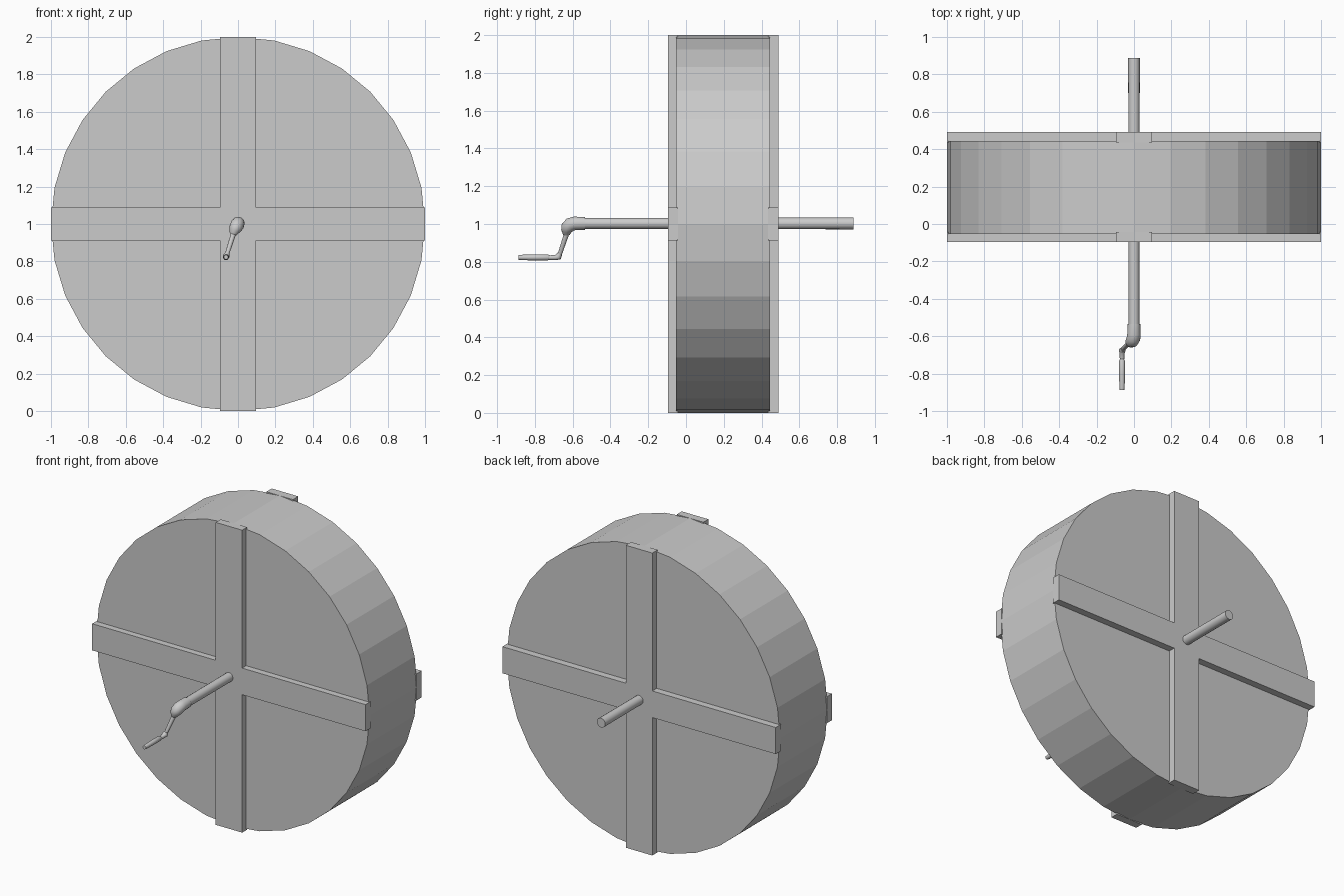
import bpy, bmesh, math
from mathutils import Vector

if "Cube" in bpy.data.objects:
    bpy.data.objects.remove(bpy.data.objects["Cube"])

grey = bpy.data.materials.new("light_grey")
grey.diffuse_color = (0.6, 0.6, 0.6, 1)
grey.use_nodes = True
grey.node_tree.nodes["Principled BSDF"].inputs["Base Color"].default_value = grey.diffuse_color


def finish(name, bm, smooth=False):
    bmesh.ops.recalc_face_normals(bm, faces=bm.faces)
    me = bpy.data.meshes.new(name)
    bm.to_mesh(me)
    bm.free()
    me.materials.append(grey)
    ob = bpy.data.objects.new(name, me)
    bpy.context.collection.objects.link(ob)
    if smooth:
        bpy.ops.object.select_all(action='DESELECT')
        ob.select_set(True)
        bpy.context.view_layer.objects.active = ob
        bpy.ops.object.shade_smooth_by_angle(angle=math.radians(40))
    return ob


def prism(name, outline, y0, y1):
    """Extrude an x-z outline along y."""
    bm = bmesh.new()
    f = bm.faces.new([bm.verts.new((x, y0, z)) for x, z in outline])
    ext = bmesh.ops.extrude_face_region(bm, geom=[f])
    bmesh.ops.translate(bm, vec=(0, y1 - y0, 0),
                        verts=[v for v in ext["geom"] if isinstance(v, bmesh.types.BMVert)])
    return finish(name, bm)


def tube(name, stations, sides=12):
    """Sweep a circle along (x, y, z, radius) stations and cap the ends."""
    bm = bmesh.new()
    pts = [Vector(s[:3]) for s in stations]
    rings = []
    for i, p in enumerate(pts):
        t = (pts[min(i + 1, len(pts) - 1)] - pts[max(i - 1, 0)]).normalized()
        u = t.cross(Vector((1, 0, 0))).normalized()
        w = t.cross(u)
        rings.append([bm.verts.new(p + stations[i][3] * (u * math.cos(a) + w * math.sin(a)))
                      for a in (2 * math.pi * k / sides for k in range(sides))])
    for a, b in zip(rings, rings[1:]):
        for k in range(sides):
            n = (k + 1) % sides
            bm.faces.new((a[k], a[n], b[n], b[k]))
    bm.faces.new(rings[0])
    bm.faces.new(rings[-1])
    return finish(name, bm, True)


# Drum: 32-sided, lying along y
ring = [(math.sin(2 * math.pi * k / 32), 1 + math.cos(2 * math.pi * k / 32)) for k in range(32)]
prism("drum", ring, -0.053, 0.445)

# Cross braces on both faces, slightly sunk into the drum
w, h = 0.097, 0.088
quarter = [(w, 1), (w, h), (1, h)]
mirrors = [(1, 1), (1, -1), (-1, -1), (-1, 1)]
cross = []
for i, (sx, sz) in enumerate(mirrors):
    corner = quarter if i % 2 == 0 else quarter[::-1]
    cross += [(sx * x, 1 + sz * z) for x, z in corner]
prism("front_cross_brace", cross, -0.095, -0.043)
prism("back_cross_brace", cross, 0.435, 0.491)

# Axle through the drum
tube("axle", [(0, -0.56, 1.003, 0.029), (0, 0.888, 1.003, 0.031)], 16)

# Elbow socket at the front end of the axle
tube("elbow_socket", [(0, -0.535, 1.003, 0.034), (0, -0.59, 1.003, 0.036),
                      (-0.003, -0.613, 0.997, 0.037), (-0.012, -0.628, 0.98, 0.035),
                      (-0.019, -0.632, 0.965, 0.029), (-0.026, -0.633, 0.945, 0.019)])

# Crank arm
tube("crank_arm", [(-0.022, -0.63, 0.955, 0.014), (-0.062, -0.672, 0.828, 0.011)])

# Small joint between arm and handle
tube("handle_joint", [(-0.058, -0.668, 0.843, 0.013), (-0.063, -0.675, 0.827, 0.018),
                      (-0.064, -0.69, 0.822, 0.014), (-0.064, -0.735, 0.822, 0.011)])

# Hand grip
tube("hand_grip", [(-0.064, -0.722, 0.823, 0.011), (-0.064, -0.732, 0.823, 0.016),
                   (-0.064, -0.8, 0.823, 0.016), (-0.064, -0.872, 0.823, 0.014),
                   (-0.064, -0.888, 0.823, 0.012)])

⁂

_Required work_
A single number is the answer here: the count of lines in the material above holding the string "sides".

_Solution to the exercise_
4